So little in the world seems to be going right that I hardly feel the need to explain why the Secret History of Chicago Music is extending its annual Winter […]
It’s officially spring, which is always a relief in Chicago, but the threat of World War III, the stubborn persistence of the pandemic, and the new flood of horrifying Republican […]
Covering dozens of blues artists in the Secret History of Chicago Music has taught me that a few of the cliches about old-time bluesmen are rooted in reality.
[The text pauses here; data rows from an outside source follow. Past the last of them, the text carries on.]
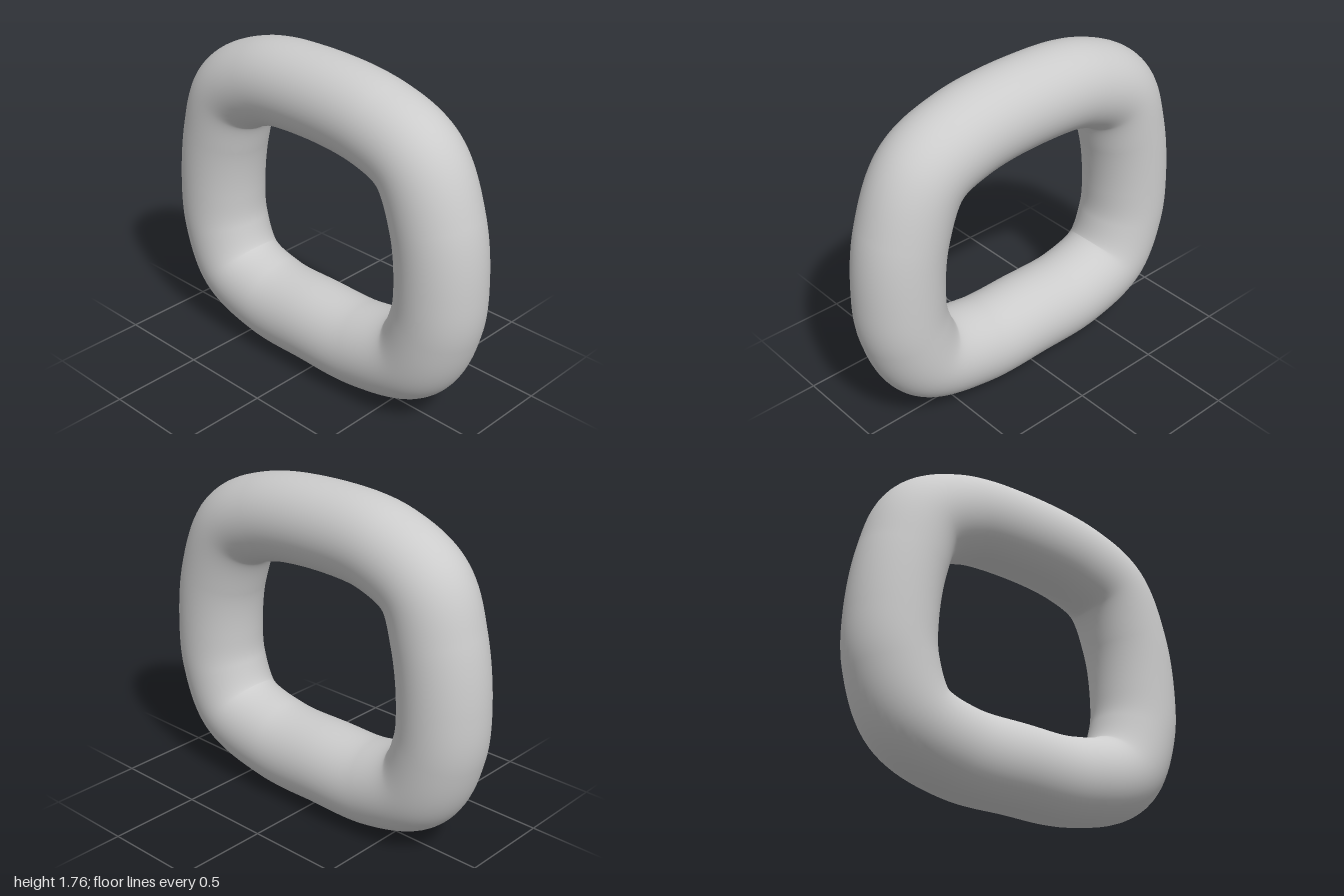
import * as THREE from 'three';

export function createModel() {
  const group = new THREE.Group();
  group.name = 'roundedRing';

  // Centre line of the ring: a rounded, slightly uneven four-sided loop
  const loop = [
    [-0.07, 1.53], [-0.40, 1.495], [-0.635, 1.37], [-0.728, 1.13],
    [-0.772, 0.82], [-0.758, 0.58], [-0.648, 0.34], [-0.38, 0.238],
    [-0.04, 0.228], [0.31, 0.236], [0.635, 0.34], [0.752, 0.58],
    [0.77, 0.80], [0.73, 1.10], [0.60, 1.38], [0.36, 1.49],
  ].map(([x, y]) => new THREE.Vector3(x, y, 0));
  const path = new THREE.CatmullRomCurve3(loop, true, 'centripetal');

  // Round tube swept along the closed loop
  const ring = new THREE.Mesh(
    new THREE.TubeGeometry(path, 200, 0.228, 48, true),
    new THREE.MeshStandardMaterial({ color: 0xcccccc })
  );
  ring.name = 'ring';
  group.add(ring);
  return group;
}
Many such […]
In the more than 15 years I’ve been writing the Secret History of Chicago Music, I’ve often tried to give props to the past and present venues and labels that […]
A few months ago, when I saw that blues guitarist J.B. Ritchie had passed away on November 23, 2021, I made a mental note to dig into his story. First […]
Folks often ask me how I’ve come up with subjects for the Secret History of Chicago Music month after month. I have lots of answers, all of them true, including […]
Snowstorms, cold snaps, the most contagious wave of COVID-19 yet—it’s clearly time for the Secret History of Chicago Music to begin its yearly Winter Blues series. That’s where I cover […]
Andrew “Big Voice” Odom toured internationally—and also used to drop by Maxwell Street and overwhelm the makeshift sound systems.
Despite a 1952 smash for Chess Records, pianist Willie Mabon was soon overshadowed by labelmates such as Bo Diddley and Muddy Waters.
Bluesman Johnny Shines spent the late 30s on the road with the great Robert Johnson, then lived long enough to win a W.C. Handy Award in the 90s.
The Aces are best known as a backing band, but they took the lead when it came to the future of the blues.
Kokomo Arnold’s recording career lasted less than a decade, but he changed the world by influencing the likes of Robert Johnson and Elmore James.
By the early 90s Lurrie Bell didn’t even own a guitar anymore, but now he’s got a shelf full of Blues Music Awards.
Big Maceo’s heyday as a recording artist lasted just five years, but his output includes some of the most widely covered songs in the history of the genre.
The Supreme Mayor of Maxwell Street left a scant recorded legacy, but he’s well remembered for his efforts to preserve the historic market and open-air blues hub.